Whitefire Theatre Solofest Presents “Clementine.” Written and Performed by April Wish. Directed and Developed by Jessica Lynn Johnson.
April Wish is a self-confessed Irish American. She has a big, rambunctious family and grew up in a world of cousins and sleepovers and putting on plays in back gardens and furiously affectionate and supportive relatives all around her. What bliss!
When she wanted to become an actress she was met with love and support, and when she got off track after marriage and babies and lost her way a little she was met with the same. All this is relevant because her show, named after her daughter, is marinated in the love of her world.
Her husband, her mother, her grandmother, her father, her aunts and uncles and cousins, they all seep through every line and every yearning. She tells the story of how she got lost from her path, the stress of motherhood, the wildly pleasurable distractions of children and the tearing in two of a mother who needs to perform but feels guilty even considering time away from her kids to do something as silly as act. The stage is festooned with toys and kid paraphernalia, just like home. She shows videos of her performing in her garden as a child and photos of her most loved memories, all so perfectly balanced with her stories and her life and her longings.
It’s an age-old dilemma and one most of us struggled with from time to time. There’s also the terrible guilt of feeling the thrill of escape when home is in the rearview mirror. But although these themes are familiar and these stories told before, April Wish has a way of telling her own particular story in such a way that feels bold and fresh and new. She is brutally honest but also sweetly and intensely lovable. April writes so beautifully that we are laughing and crying and empathizing and shocked all in the same breath. Her candor and her joyous abandon are intoxicating. Her ability to morph seamlessly between toddler, grandmother, husband and herself at lightning speed is ridiculous.

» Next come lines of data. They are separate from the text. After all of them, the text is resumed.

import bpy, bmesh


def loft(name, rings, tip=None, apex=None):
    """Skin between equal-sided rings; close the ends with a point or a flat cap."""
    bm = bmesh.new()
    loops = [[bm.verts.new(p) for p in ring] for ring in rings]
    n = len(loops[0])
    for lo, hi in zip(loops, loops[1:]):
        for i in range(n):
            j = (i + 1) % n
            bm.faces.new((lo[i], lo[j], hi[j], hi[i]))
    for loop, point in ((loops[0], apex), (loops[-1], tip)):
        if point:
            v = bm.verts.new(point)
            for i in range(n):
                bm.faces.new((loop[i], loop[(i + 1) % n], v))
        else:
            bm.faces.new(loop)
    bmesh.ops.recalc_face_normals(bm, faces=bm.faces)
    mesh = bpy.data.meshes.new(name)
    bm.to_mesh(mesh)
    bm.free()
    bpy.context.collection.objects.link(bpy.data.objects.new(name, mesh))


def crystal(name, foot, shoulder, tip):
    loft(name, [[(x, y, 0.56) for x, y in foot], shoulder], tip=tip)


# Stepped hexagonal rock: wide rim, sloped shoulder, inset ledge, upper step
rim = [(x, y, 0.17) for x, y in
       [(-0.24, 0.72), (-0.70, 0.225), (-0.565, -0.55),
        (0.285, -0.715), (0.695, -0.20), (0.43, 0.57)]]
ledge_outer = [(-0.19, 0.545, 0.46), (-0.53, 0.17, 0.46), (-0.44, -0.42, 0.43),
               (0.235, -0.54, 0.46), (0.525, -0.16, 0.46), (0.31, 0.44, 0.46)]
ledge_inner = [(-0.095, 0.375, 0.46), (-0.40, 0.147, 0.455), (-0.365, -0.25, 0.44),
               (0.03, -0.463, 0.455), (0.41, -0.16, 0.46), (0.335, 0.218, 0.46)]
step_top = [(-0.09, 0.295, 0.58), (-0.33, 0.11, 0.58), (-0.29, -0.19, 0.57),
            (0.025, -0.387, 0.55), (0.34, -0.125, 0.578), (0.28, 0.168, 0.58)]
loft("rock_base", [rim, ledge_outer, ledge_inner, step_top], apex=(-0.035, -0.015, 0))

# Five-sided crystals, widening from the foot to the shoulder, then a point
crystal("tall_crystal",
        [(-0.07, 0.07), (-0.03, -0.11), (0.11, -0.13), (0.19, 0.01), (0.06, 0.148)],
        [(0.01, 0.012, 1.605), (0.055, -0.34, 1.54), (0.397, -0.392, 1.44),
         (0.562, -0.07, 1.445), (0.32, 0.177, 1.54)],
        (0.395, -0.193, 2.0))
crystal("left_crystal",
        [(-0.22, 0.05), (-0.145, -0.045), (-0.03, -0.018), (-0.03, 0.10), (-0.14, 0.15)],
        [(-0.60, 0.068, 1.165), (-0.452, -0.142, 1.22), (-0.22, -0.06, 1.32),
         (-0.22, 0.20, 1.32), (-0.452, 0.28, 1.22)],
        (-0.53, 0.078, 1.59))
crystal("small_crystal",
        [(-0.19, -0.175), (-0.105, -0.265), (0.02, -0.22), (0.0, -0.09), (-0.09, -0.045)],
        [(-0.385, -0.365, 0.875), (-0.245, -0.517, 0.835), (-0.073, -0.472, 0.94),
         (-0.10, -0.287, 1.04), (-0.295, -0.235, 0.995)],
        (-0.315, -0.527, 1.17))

April expresses the things we all feel and if we are lucky enough to be harassed and clung to by our small children we all know. The pressures, the pain and the tremendous joy. We also know that unless we take control and make choices and demand our own needs be a part of our life, no one else will. It’s thrilling to see a woman with such talent as April succeed like this, creating this perfect play and giving it to us so humbly. It’s funny, touching, unique, riveting and very, very important. April reaches into the audience and knows us, she connects with her words and her smiling and sometimes tearful face. We are her and she somehow draws energy from how important that is. We are always so quick to diminish our gifts, us mothers, as if nothing is more important than our kids, and nothing is of course, not more. But sometimes some things are as important, like ourselves, and it’s fine to admit that, it’s good to know that and April Wish has made a wonderful, gorgeous, brilliant play around it. Truly exceptional. Clementine must be bursting with pride…Loved it!!!!